2015 Fall Neff Public Lecture

Adam Riess
Supernovae and the Discovery of the Accelerating Universe
Professor of Astronomy and Physics, Johns Hopkins University
Senior member of the Science Staff, Space Telescope Science Institute
Adam Riess
Tuesday, October 27, 2015
4:30 p.m.
Hemisphere Room, Hale Library


In 1929 Edwin Hubble discovered that our Universe is expanding. Eighty years later, the Space Telescope which bears his name is being used to study an even more surprising phenomenon, that the expansion is speeding up. The origin of this effect is not known, but is broadly attributed to a type of "dark energy" first posited to exist by Albert Einstein and now dominating the mass-energy budget of the Universe. I will describe how our team discovered the acceleration of the Universe and why understanding the nature of dark energy presents one of the greatest remaining challenges in astrophysics and cosmology.

Refreshments to be served at 4 pm in the foyer.

Lecture Poster

Interview of Nobel Laureate Astrophysicist Adam Riess by KMAN News

Perspective Interview by Richard Baker (Audio)
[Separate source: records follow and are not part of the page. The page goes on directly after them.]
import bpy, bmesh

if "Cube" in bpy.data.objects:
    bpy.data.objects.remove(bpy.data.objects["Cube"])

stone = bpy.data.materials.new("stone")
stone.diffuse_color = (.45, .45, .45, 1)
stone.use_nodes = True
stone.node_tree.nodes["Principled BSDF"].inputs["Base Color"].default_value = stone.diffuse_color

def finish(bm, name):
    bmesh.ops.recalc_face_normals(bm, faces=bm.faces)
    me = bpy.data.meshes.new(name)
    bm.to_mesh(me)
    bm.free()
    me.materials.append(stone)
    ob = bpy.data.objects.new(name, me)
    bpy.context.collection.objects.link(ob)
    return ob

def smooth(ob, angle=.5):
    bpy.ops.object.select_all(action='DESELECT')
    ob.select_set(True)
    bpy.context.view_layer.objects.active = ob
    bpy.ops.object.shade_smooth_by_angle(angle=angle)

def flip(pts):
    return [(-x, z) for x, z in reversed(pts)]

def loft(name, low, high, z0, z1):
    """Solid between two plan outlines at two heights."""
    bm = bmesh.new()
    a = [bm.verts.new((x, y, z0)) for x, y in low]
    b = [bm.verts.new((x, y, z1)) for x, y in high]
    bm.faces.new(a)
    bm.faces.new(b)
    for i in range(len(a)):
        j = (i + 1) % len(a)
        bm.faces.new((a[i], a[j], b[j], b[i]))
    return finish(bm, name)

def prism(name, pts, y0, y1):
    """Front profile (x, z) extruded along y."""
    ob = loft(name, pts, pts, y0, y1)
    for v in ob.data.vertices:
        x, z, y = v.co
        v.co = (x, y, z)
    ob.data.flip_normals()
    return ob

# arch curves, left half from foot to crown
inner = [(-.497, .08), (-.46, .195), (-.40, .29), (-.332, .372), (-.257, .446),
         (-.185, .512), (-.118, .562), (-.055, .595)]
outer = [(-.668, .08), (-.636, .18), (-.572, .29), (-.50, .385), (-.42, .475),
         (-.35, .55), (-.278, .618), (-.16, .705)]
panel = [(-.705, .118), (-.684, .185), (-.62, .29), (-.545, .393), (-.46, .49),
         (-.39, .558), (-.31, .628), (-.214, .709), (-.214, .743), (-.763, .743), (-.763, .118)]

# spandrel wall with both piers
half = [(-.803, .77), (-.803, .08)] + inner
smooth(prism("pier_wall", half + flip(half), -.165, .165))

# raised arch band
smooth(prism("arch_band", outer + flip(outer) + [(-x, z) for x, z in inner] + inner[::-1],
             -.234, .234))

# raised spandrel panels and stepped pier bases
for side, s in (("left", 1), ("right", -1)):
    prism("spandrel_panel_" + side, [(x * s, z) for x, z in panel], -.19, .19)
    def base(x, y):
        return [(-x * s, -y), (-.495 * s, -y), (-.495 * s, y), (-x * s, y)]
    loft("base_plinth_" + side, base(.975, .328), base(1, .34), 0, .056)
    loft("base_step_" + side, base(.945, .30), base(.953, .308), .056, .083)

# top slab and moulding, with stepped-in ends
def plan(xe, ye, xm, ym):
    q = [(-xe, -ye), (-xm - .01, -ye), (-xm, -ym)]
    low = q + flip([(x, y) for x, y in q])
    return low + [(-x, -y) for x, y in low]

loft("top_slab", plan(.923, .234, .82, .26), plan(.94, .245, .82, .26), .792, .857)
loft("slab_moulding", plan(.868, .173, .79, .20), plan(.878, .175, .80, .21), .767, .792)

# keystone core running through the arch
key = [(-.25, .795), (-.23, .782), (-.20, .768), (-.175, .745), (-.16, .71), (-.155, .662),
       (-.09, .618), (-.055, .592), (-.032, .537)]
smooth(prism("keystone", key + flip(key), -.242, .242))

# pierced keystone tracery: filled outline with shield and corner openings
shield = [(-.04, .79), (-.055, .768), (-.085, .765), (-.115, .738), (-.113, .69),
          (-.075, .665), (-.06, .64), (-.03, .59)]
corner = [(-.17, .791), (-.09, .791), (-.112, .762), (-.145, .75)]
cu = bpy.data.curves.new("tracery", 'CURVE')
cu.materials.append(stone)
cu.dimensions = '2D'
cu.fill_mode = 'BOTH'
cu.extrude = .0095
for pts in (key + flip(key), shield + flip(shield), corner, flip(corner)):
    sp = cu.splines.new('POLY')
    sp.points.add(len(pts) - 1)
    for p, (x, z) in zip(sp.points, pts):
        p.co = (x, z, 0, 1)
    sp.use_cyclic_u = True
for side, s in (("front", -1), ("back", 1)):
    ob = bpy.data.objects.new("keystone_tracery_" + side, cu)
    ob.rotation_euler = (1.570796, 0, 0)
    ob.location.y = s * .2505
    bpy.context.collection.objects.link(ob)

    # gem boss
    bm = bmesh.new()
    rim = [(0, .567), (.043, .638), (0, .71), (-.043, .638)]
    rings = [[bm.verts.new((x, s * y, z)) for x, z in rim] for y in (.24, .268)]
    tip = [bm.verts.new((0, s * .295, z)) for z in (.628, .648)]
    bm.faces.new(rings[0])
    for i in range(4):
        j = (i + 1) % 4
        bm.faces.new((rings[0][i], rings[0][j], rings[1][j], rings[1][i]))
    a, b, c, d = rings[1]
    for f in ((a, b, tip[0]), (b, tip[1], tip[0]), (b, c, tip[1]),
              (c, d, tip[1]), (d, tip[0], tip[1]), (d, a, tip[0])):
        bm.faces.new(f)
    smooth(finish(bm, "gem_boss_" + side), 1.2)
Adam Riess is the Thomas J. Barber Professor in Space Studies at the Krieger School of Arts and Sciences, a distinguished astronomer at the Space Telescope Science Institute and a member of the National Academy of Sciences.

He received his bachelor’s degree in Physics from the Massachusetts Institute of Technology in 1992 and his Ph.D. from Harvard University in 1996.

In 2011, he was named a co-winner of the Nobel Prize in Physics and was awarded the Albert Einstein Medal for his leadership in the High-z Supernova Search Team’s discovery that the expansion rate of the universe is accelerating, a phenomenon widely attributed to a mysterious, unexplained “dark energy” filling the universe. The discovery was named by Science magazine in 1998 as “the Breakthrough Discovery of the Year.”

His accomplishments have been recognized with a number of other awards including a MacArthur Fellowship in 2008, the Gruber Foundation Cosmology Prize in 2007 (shared) and the Shaw Prize in Astronomy in 2006.